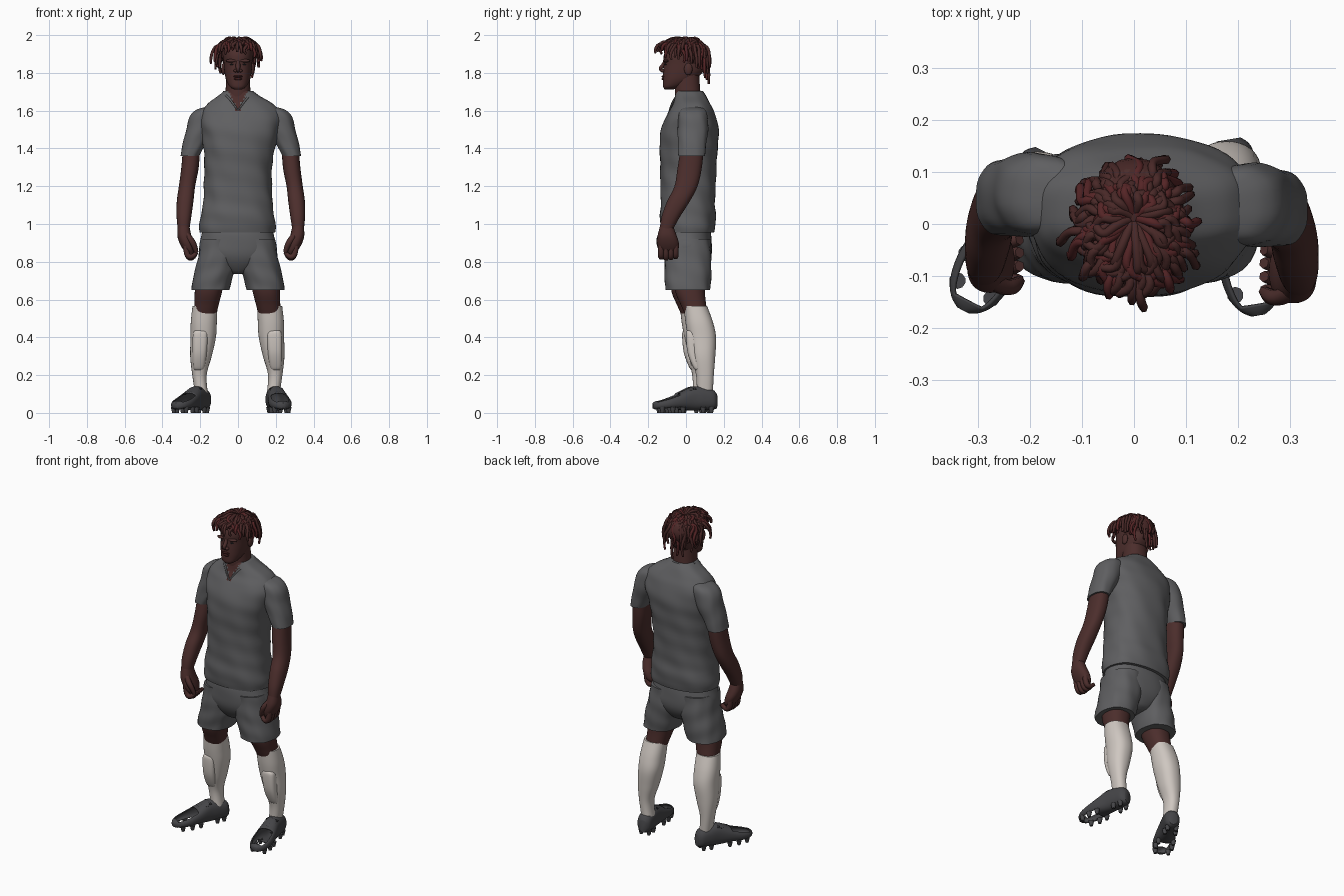
import bpy, bmesh, math, random
from mathutils import Vector, Matrix

random.seed(4)
if "Cube" in bpy.data.objects:
    bpy.data.objects.remove(bpy.data.objects["Cube"])


def material(name, *rgb):
    m = bpy.data.materials.new(name)
    m.use_nodes = True
    m.diffuse_color = (*rgb, 1)
    m.node_tree.nodes["Principled BSDF"].inputs["Base Color"].default_value = (*rgb, 1)
    return m


CLOTH = material("grey cloth", .115, .115, .12)
SKIN = material("brown skin", .072, .027, .025)
LIPS = material("dark lips", .05, .013, .013)
HAIR = material("dark hair", .065, .021, .02)
TIPS = material("red hair", .09, .018, .019)
SOCK = material("off white sock", .62, .57, .53)
SHOE = material("charcoal shoe", .06, .06, .065)
LACE = material("black lace", .02, .02, .022)


def finish(name, bm, mats, pick=None):
    me = bpy.data.meshes.new(name)
    for m in mats:
        me.materials.append(m)
    bmesh.ops.recalc_face_normals(bm, faces=bm.faces)
    if pick:
        for f in bm.faces:
            f.material_index = pick(f.calc_center_median())
    bm.to_mesh(me)
    bm.free()
    me.shade_smooth()
    me.set_sharp_from_angle(angle=math.radians(50))
    ob = bpy.data.objects.new(name, me)
    bpy.context.scene.collection.objects.link(ob)
    return ob


def smooth_rings(rings, steps=7):
    """Catmull-Rom interpolation between the key cross-sections."""
    out = []
    last = len(rings) - 1
    for i in range(last):
        a, b, c, d = (rings[min(max(i + k, 0), last)] for k in (-1, 0, 1, 2))
        for j in range(steps):
            t = j / steps
            out.append([q + t / 2 * (r - p + t * (2 * p - 5 * q + 4 * r - s + t * (3 * (q - r) + s - p)))
                        for p, q, r, s in zip(a, b, c, d)])
    return out + [rings[last]]


def loft(name, rings, *mats, place=lambda p: p, n=2.3, seg=36, fold=0, skip=None, pick=None):
    """Skin oval sections given as centre x, centre y, height, half width, half depth."""
    bm = bmesh.new()
    rows = []
    for cx, cy, z, rx, ry in smooth_rings(rings):
        row = []
        for k in range(seg):
            a = math.tau * k / seg
            c, s = math.cos(a), math.sin(a)
            w = 1 + fold * math.sin(5 * a + 40 * z) * math.sin(3 * a - 17 * z)
            p = Vector((cx + w * rx * math.copysign(abs(c) ** (2 / n), c),
                        cy + w * ry * math.copysign(abs(s) ** (2 / n), s), z))
            row.append(bm.verts.new(place(p)))
        rows.append((z, row))
    for (z, lo), (_, hi) in zip(rows, rows[1:]):
        for k in range(seg):
            if skip and skip(math.tau * (k + .5) / seg, z):
                continue
            j = (k + 1) % seg
            bm.faces.new((lo[k], lo[j], hi[j], hi[k]))
    bm.faces.new(rows[0][1])
    bm.faces.new(rows[-1][1])
    return finish(name, bm, mats, pick)


def ball(name, loc, size, mat):
    bm = bmesh.new()
    bmesh.ops.create_uvsphere(bm, u_segments=20, v_segments=12, radius=1,
                              matrix=Matrix.Translation(loc) @ Matrix.Diagonal((*size, 1)))
    return finish(name, bm, [mat])


def tubes(name, paths, radius, mat, place=lambda p: p):
    cu = bpy.data.curves.new(name, "CURVE")
    cu.dimensions = "3D"
    cu.bevel_depth, cu.bevel_resolution, cu.resolution_u = radius, 1, 4
    cu.use_fill_caps = True
    cu.materials.append(mat)
    for path in paths:
        sp = cu.splines.new("NURBS")
        sp.points.add(len(path) - 1)
        for i, (pt, p) in enumerate(zip(sp.points, path)):
            pt.co = (*place(Vector(p)), 1)
            pt.radius = .65 if i == len(path) - 1 else 1
        sp.order_u = 3
        sp.use_endpoint_u = True
    ob = bpy.data.objects.new(name, cu)
    bpy.context.scene.collection.objects.link(ob)


# Shirt body with an open V at the neck, hanging over the shorts
loft("shirt", [(-.003, .01, .955, .199, .137), (-.003, .01, .99, .2, .145), (-.003, .01, 1.05, .194, .148),
               (0, .01, 1.13, .183, .144), (0, .012, 1.28, .178, .148), (.008, .015, 1.42, .193, .155),
               (.015, .022, 1.52, .214, .148), (.015, .028, 1.59, .21, .122), (.012, .03, 1.635, .175, .1),
               (.005, .025, 1.675, .115, .084), (.003, .018, 1.705, .076, .07)],
     CLOTH, SKIN, n=2.4, seg=64, fold=.02,
     pick=lambda c: int(c.y < 0 and abs(c.x) < (c.z - 1.6) * .5))
tubes("collar", [[(.074 * s, .03, 1.7), (.074 * s, -.03, 1.69), (.04 * s, -.068, 1.66),
                  (0, -.088, 1.6)] for s in (1, -1)], .006, CLOTH)

# Shorts seat
loft("shorts_seat", [(-.002, .005, .98, .18, .12), (-.002, .005, .94, .192, .127), (0, .008, .86, .203, .13),
                     (0, .01, .8, .16, .115), (0, .01, .75, .075, .08), (0, .01, .735, .02, .05)],
     CLOTH, fold=.01, seg=48)

for side, s in (("left", 1), ("right", -1)):
    def arm_place(p, s=s):
        return p if s > 0 else Vector((.03 - p.x, p.y + .02, p.z))

    def leg_place(p, s=s):
        return p if s > 0 else Vector((-p.x - .007, p.y - .02, p.z))

    # Sleeve, arm and hand
    loft(side + "_sleeve", [(.165, .035, 1.622, .025, .035), (.19, .036, 1.605, .06, .064),
                            (.21, .037, 1.57, .075, .077), (.233, .037, 1.5, .07, .08),
                            (.264, .032, 1.42, .06, .075), (.285, .03, 1.36, .05, .071)],
         CLOTH, place=arm_place, fold=.02)
    loft(side + "_arm", [(.275, .035, 1.42, .045, .06), (.284, .02, 1.3, .046, .064),
                         (.3, 0, 1.2, .043, .061), (.31, -.04, 1.12, .044, .06),
                         (.316, -.08, 1.04, .039, .049), (.318, -.103, .975, .031, .036)], SKIN, place=arm_place)
    loft(side + "_palm", [(.318, -.103, .99, .03, .034), (.314, -.1, .94, .037, .05),
                          (.303, -.095, .9, .037, .057), (.29, -.092, .865, .03, .052),
                          (.282, -.092, .845, .018, .04)], SKIN, place=arm_place)
    tubes(side + "_fingers", [[(.308, y, .9), (.306, y, .835), (.272, y, .81 + lift), (.25, y + .005, .85)]
                              for y, lift in ((-.132, .01), (-.106, 0), (-.08, .005), (-.055, .015))],
          .0165, SKIN, arm_place)
    tubes(side + "_thumb", [[(.315, -.12, .96), (.285, -.144, .925), (.26, -.14, .885), (.25, -.13, .85)]],
          .0165, SKIN, arm_place)

    # Shorts leg, thigh, sock and shin pad
    loft(side + "_shorts_leg", [(.1, .008, .92, .096, .12), (.112, .01, .8, .105, .125),
                                (.132, .01, .72, .104, .122), (.147, .01, .65, .098, .118)],
         CLOTH, place=lambda p, s=s: Vector((s * p.x, p.y, p.z)), fold=.03)
    loft(side + "_thigh", [(.135, .015, .74, .08, .085), (.15, .022, .64, .072, .078),
                           (.16, .04, .57, .064, .067), (.168, .055, .52, .06, .06)], SKIN, place=leg_place)
    loft(side + "_sock", [(.168, .05, .565, .066, .062), (.174, .07, .48, .069, .073),
                          (.177, .085, .4, .067, .074), (.189, .092, .3, .057, .063),
                          (.197, .1, .2, .038, .047), (.186, .1, .1, .034, .042)], SOCK, place=leg_place)
    loft(side + "_shin_pad", [(.19, .035, .44, .02, .02), (.192, .032, .42, .039, .032),
                              (.196, .042, .32, .038, .034), (.2, .064, .24, .03, .026),
                              (.2, .073, .222, .014, .014)], SOCK, place=leg_place, n=3)

    # Boot: sections run from heel to toe, with an open toe
    heel = Vector((.183, .16, 0)) if s > 0 else Vector((-.17, .135, 0))
    toe = Vector((.238, -.17, 0)) if s > 0 else Vector((-.325, -.16, 0))
    along = (toe - heel).normalized()
    across = Vector((-along.y, along.x, 0))

    def boot_place(p, heel=heel, along=along, across=across):
        return heel + across * p.x + along * p.z + Vector((0, 0, p.y))

    boot = loft(side + "_boot", [(0, .062, 0, .022, .036), (0, .07, .02, .038, .05), (0, .076, .07, .043, .058),
                                 (0, .076, .125, .045, .06), (0, .064, .19, .053, .045), (0, .05, .255, .056, .032),
                                 (0, .043, .3, .047, .025), (0, .04, .325, .031, .019), (0, .038, .338, .012, .012)],
                SHOE, place=boot_place, n=2.4,
                skip=lambda a, z: abs(math.cos(a)) < .72 and .19 < z < .318)
    rim = boot.modifiers.new("thickness", "SOLIDIFY")
    rim.thickness, rim.offset = .006, 0
    tubes(side + "_laces", [[(-.035 * d, h - .012, z), (0, h + .012, z + .005), (.035 * d, h - .012, z + .012)]
                            for z, h in ((.115, .136), (.135, .129), (.155, .121), (.175, .112))
                            for d in (1, -1)], .005, LACE, boot_place)
    bm = bmesh.new()
    for z, w in ((.03, .024), (.075, .03), (.185, .042), (.24, .046), (.295, .037)):
        for d in (1, -1):
            spot = boot_place(Vector((w * d, .015, z)))
            bmesh.ops.create_cone(bm, cap_ends=True, segments=10, radius1=.009, radius2=.016, depth=.03,
                                  matrix=Matrix.Translation(spot))
    finish(side + "_studs", bm, [SHOE])

    # Paired face features
    ball(side + "_ear", (.077 * s, .012, 1.82), (.012, .022, .032), SKIN)
    ball(side + "_brow", (.034 * s, -.106, 1.864), (.032, .016, .009), SKIN)
    ball(side + "_eye", (.031 * s, -.107, 1.845), (.014, .008, .004), LACE)
    ball(side + "_nostril", (.013 * s, -.124, 1.812), (.011, .013, .009), SKIN)

# Neck, head and mouth
loft("neck", [(0, .02, 1.58, .08, .075), (0, .01, 1.68, .067, .068), (0, .004, 1.8, .063, .065)], SKIN)
loft("head", [(0, -.09, 1.712, .02, .022), (0, -.074, 1.727, .044, .047), (0, -.042, 1.76, .062, .08),
              (0, -.018, 1.8, .071, .103), (0, -.006, 1.845, .075, .112), (0, .001, 1.9, .078, .117),
              (0, .01, 1.945, .068, .096), (0, .015, 1.97, .035, .05)], SKIN)
tubes("nose", [[(0, -.106, 1.865), (0, -.12, 1.84), (0, -.14, 1.82), (0, -.124, 1.808)]], .012, SKIN)
ball("upper_lip", (0, -.116, 1.781), (.025, .014, .007), LIPS)
ball("lower_lip", (0, -.115, 1.768), (.022, .014, .008), LIPS)

# Locks of hair falling outward from the crown over a scalp cap
ball("scalp", (0, .03, 1.895), (.088, .098, .082), HAIR)
locks = []
count = 150
for i in range(count):
    u = (i + .5) / count
    a = i * 2.39996
    c, f = math.cos(a), math.sin(a)
    root = .008 + .07 * u
    reach = (.065 + .072 * u + .022 * max(-f, 0)) * random.uniform(.86, 1.08)
    drop = (.145 + .08 * f) * (u ** 1.1) * random.uniform(.7, 1.15)
    tip_z = 1.97 - drop
    wob = random.uniform(-.022, .022)
    locks.append([(c * root, f * root + .01, 1.968 - .05 * u * u),
                  (c * (root + .025), f * (root + .025) + .005, 1.991 - .035 * u - random.uniform(0, .014)),
                  (c * reach * .84 - f * wob, f * reach * .9 + c * wob, 1.982 - drop * .4),
                  (c * reach + f * wob, f * reach * 1.03 - c * wob, tip_z + drop * .25),
                  (c * reach * .97, f * reach, tip_z)])
tubes("red_locks", locks[::3], .009, TIPS)
tubes("dark_locks", locks[1::3] + locks[2::3], .009, HAIR)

WHAT IS REQUIRED: Go through the entries above, and wherever a line holds the word "Vector", copy that line.

ANSWER BOX:
from mathutils import Vector, Matrix
            p = Vector((cx + w * rx * math.copysign(abs(c) ** (2 / n), c),
            pt.co = (*place(Vector(p)), 1)
        return p if s > 0 else Vector((.03 - p.x, p.y + .02, p.z))
        return p if s > 0 else Vector((-p.x - .007, p.y - .02, p.z))
         CLOTH, place=lambda p, s=s: Vector((s * p.x, p.y, p.z)), fold=.03)
    heel = Vector((.183, .16, 0)) if s > 0 else Vector((-.17, .135, 0))
    toe = Vector((.238, -.17, 0)) if s > 0 else Vector((-.325, -.16, 0))
    across = Vector((-along.y, along.x, 0))
        return heel + across * p.x + along * p.z + Vector((0, 0, p.y))
            spot = boot_place(Vector((w * d, .015, z)))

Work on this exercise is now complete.